--- Records to use Enclosed Below ---

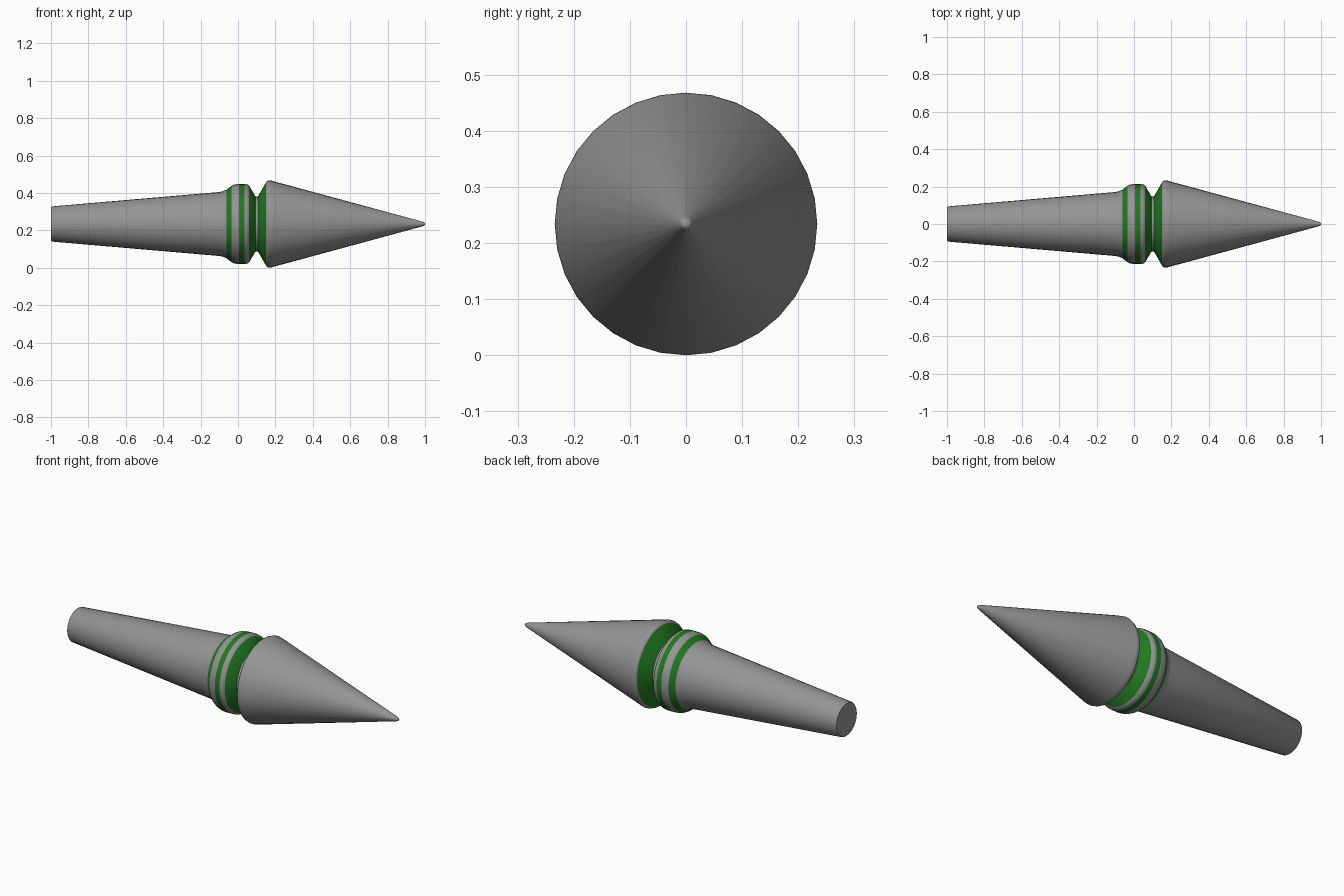
import bpy, bmesh, math

if "Cube" in bpy.data.objects:
    bpy.data.objects.remove(bpy.data.objects["Cube"])

SIDES = 32
CENTRE_Z = 0.234
GREY, GREEN = 0, 1

# Profile along x: (x, radius, colour of the band up to the next point)
PROFILE = [
    (-1.0, 0.090, GREY), (-0.995, 0.094, GREY), (-0.10, 0.171, GREY),
    (-0.08, 0.175, GREY), (-0.062, 0.183, GREEN), (-0.034, 0.205, GREY),
    (-0.018, 0.212, GREY), (0.005, 0.214, GREEN), (0.034, 0.214, GREY),
    (0.050, 0.212, GREY), (0.060, 0.204, GREEN), (0.094, 0.146, GREY),
    (0.106, 0.146, GREEN), (0.150, 0.222, GREY), (0.157, 0.231, GREY),
    (0.166, 0.234, GREY), (0.182, 0.231, GREY), (0.985, 0.013, GREY),
    (0.996, 0.009, GREY), (1.0, 0.005, GREY),
]


def material(name, colour):
    mat = bpy.data.materials.new(name)
    mat.diffuse_color = colour
    mat.use_nodes = True
    mat.node_tree.nodes["Principled BSDF"].inputs["Base Color"].default_value = mat.diffuse_color
    return mat


# Turned body: rings joined by bands, with flat end caps
bm = bmesh.new()
rings = []
for x, r, _ in PROFILE:
    angles = [2 * math.pi * i / SIDES for i in range(SIDES)]
    rings.append([bm.verts.new((x, r * math.cos(a), CENTRE_Z + r * math.sin(a)))
                  for a in angles])

for k in range(len(rings) - 1):
    for i in range(SIDES):
        j = (i + 1) % SIDES
        face = bm.faces.new((rings[k][i], rings[k][j], rings[k + 1][j], rings[k + 1][i]))
        face.material_index = PROFILE[k][2]
bm.faces.new(rings[0])
bm.faces.new(rings[-1])
bmesh.ops.recalc_face_normals(bm, faces=bm.faces)

mesh = bpy.data.meshes.new("dart_body")
bm.to_mesh(mesh)
bm.free()
mesh.materials.append(material("dark_grey", (0.30, 0.30, 0.30, 1)))
mesh.materials.append(material("green_band", (0.015, 0.19, 0.015, 1)))
body = bpy.data.objects.new("dart_body", mesh)
bpy.context.collection.objects.link(body)

# Smooth round surface with sharp groove edges
bpy.context.view_layer.objects.active = body
body.select_set(True)
bpy.ops.object.shade_smooth_by_angle(angle=math.radians(46))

--- End of Enclosed Records to use ---

- _Your objective_: Write out the entries above verbatim, without pictures.

- _Answer to this task_:
import bpy, bmesh, math

if "Cube" in bpy.data.objects:
    bpy.data.objects.remove(bpy.data.objects["Cube"])

SIDES = 32
CENTRE_Z = 0.234
GREY, GREEN = 0, 1

# Profile along x: (x, radius, colour of the band up to the next point)
PROFILE = [
    (-1.0, 0.090, GREY), (-0.995, 0.094, GREY), (-0.10, 0.171, GREY),
    (-0.08, 0.175, GREY), (-0.062, 0.183, GREEN), (-0.034, 0.205, GREY),
    (-0.018, 0.212, GREY), (0.005, 0.214, GREEN), (0.034, 0.214, GREY),
    (0.050, 0.212, GREY), (0.060, 0.204, GREEN), (0.094, 0.146, GREY),
    (0.106, 0.146, GREEN), (0.150, 0.222, GREY), (0.157, 0.231, GREY),
    (0.166, 0.234, GREY), (0.182, 0.231, GREY), (0.985, 0.013, GREY),
    (0.996, 0.009, GREY), (1.0, 0.005, GREY),
]


def material(name, colour):
    mat = bpy.data.materials.new(name)
    mat.diffuse_color = colour
    mat.use_nodes = True
    mat.node_tree.nodes["Principled BSDF"].inputs["Base Color"].default_value = mat.diffuse_color
    return mat


# Turned body: rings joined by bands, with flat end caps
bm = bmesh.new()
rings = []
for x, r, _ in PROFILE:
    angles = [2 * math.pi * i / SIDES for i in range(SIDES)]
    rings.append([bm.verts.new((x, r * math.cos(a), CENTRE_Z + r * math.sin(a)))
                  for a in angles])

for k in range(len(rings) - 1):
    for i in range(SIDES):
        j = (i + 1) % SIDES
        face = bm.faces.new((rings[k][i], rings[k][j], rings[k + 1][j], rings[k + 1][i]))
        face.material_index = PROFILE[k][2]
bm.faces.new(rings[0])
bm.faces.new(rings[-1])
bmesh.ops.recalc_face_normals(bm, faces=bm.faces)

mesh = bpy.data.meshes.new("dart_body")
bm.to_mesh(mesh)
bm.free()
mesh.materials.append(material("dark_grey", (0.30, 0.30, 0.30, 1)))
mesh.materials.append(material("green_band", (0.015, 0.19, 0.015, 1)))
body = bpy.data.objects.new("dart_body", mesh)
bpy.context.collection.objects.link(body)

# Smooth round surface with sharp groove edges
bpy.context.view_layer.objects.active = body
body.select_set(True)
bpy.ops.object.shade_smooth_by_angle(angle=math.radians(46))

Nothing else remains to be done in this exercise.